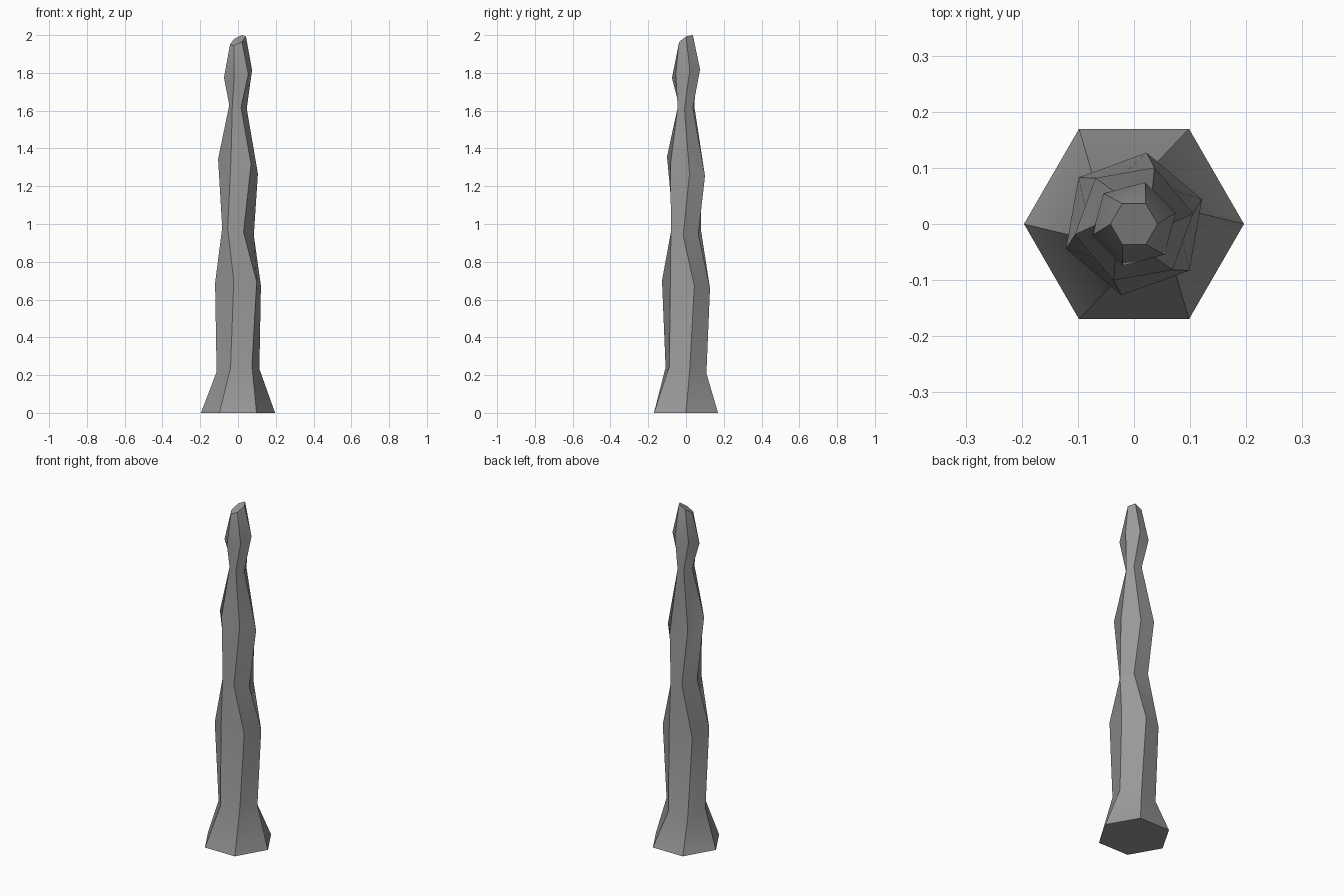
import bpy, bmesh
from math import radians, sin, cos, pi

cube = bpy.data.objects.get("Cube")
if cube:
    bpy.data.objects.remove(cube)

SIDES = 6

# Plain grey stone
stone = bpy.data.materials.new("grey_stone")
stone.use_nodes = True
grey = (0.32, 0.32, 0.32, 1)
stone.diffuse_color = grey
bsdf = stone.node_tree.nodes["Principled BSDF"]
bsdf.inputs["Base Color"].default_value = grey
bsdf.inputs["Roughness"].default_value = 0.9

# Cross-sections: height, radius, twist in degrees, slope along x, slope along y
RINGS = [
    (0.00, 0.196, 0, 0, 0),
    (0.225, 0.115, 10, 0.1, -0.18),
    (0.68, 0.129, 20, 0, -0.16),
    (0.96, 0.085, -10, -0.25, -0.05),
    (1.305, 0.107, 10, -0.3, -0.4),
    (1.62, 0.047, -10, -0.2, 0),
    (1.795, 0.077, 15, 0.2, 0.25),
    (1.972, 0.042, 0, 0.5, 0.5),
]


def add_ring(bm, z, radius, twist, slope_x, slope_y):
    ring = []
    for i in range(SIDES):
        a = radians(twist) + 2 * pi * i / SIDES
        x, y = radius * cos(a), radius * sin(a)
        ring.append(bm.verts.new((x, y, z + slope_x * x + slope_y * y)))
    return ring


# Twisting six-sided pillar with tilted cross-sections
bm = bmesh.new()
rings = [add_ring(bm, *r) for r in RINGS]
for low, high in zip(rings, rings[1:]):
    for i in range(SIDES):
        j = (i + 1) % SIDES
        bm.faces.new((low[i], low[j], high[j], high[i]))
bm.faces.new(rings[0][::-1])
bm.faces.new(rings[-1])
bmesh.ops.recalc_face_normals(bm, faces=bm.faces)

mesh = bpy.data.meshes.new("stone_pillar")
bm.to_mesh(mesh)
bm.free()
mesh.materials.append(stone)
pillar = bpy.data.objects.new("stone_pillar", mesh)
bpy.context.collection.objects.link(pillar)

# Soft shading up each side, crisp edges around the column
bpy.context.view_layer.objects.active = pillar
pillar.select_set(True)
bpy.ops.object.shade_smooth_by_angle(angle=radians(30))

§ **YOUR GOAL**
In your copy of the listing above, every line must match exactly and no picture may appear.

§ **SOLUTION FOR THIS EXERCISE**
import bpy, bmesh
from math import radians, sin, cos, pi

cube = bpy.data.objects.get("Cube")
if cube:
    bpy.data.objects.remove(cube)

SIDES = 6

# Plain grey stone
stone = bpy.data.materials.new("grey_stone")
stone.use_nodes = True
grey = (0.32, 0.32, 0.32, 1)
stone.diffuse_color = grey
bsdf = stone.node_tree.nodes["Principled BSDF"]
bsdf.inputs["Base Color"].default_value = grey
bsdf.inputs["Roughness"].default_value = 0.9

# Cross-sections: height, radius, twist in degrees, slope along x, slope along y
RINGS = [
    (0.00, 0.196, 0, 0, 0),
    (0.225, 0.115, 10, 0.1, -0.18),
    (0.68, 0.129, 20, 0, -0.16),
    (0.96, 0.085, -10, -0.25, -0.05),
    (1.305, 0.107, 10, -0.3, -0.4),
    (1.62, 0.047, -10, -0.2, 0),
    (1.795, 0.077, 15, 0.2, 0.25),
    (1.972, 0.042, 0, 0.5, 0.5),
]


def add_ring(bm, z, radius, twist, slope_x, slope_y):
    ring = []
    for i in range(SIDES):
        a = radians(twist) + 2 * pi * i / SIDES
        x, y = radius * cos(a), radius * sin(a)
        ring.append(bm.verts.new((x, y, z + slope_x * x + slope_y * y)))
    return ring


# Twisting six-sided pillar with tilted cross-sections
bm = bmesh.new()
rings = [add_ring(bm, *r) for r in RINGS]
for low, high in zip(rings, rings[1:]):
    for i in range(SIDES):
        j = (i + 1) % SIDES
        bm.faces.new((low[i], low[j], high[j], high[i]))
bm.faces.new(rings[0][::-1])
bm.faces.new(rings[-1])
bmesh.ops.recalc_face_normals(bm, faces=bm.faces)

mesh = bpy.data.meshes.new("stone_pillar")
bm.to_mesh(mesh)
bm.free()
mesh.materials.append(stone)
pillar = bpy.data.objects.new("stone_pillar", mesh)
bpy.context.collection.objects.link(pillar)

# Soft shading up each side, crisp edges around the column
bpy.context.view_layer.objects.active = pillar
pillar.select_set(True)
bpy.ops.object.shade_smooth_by_angle(angle=radians(30))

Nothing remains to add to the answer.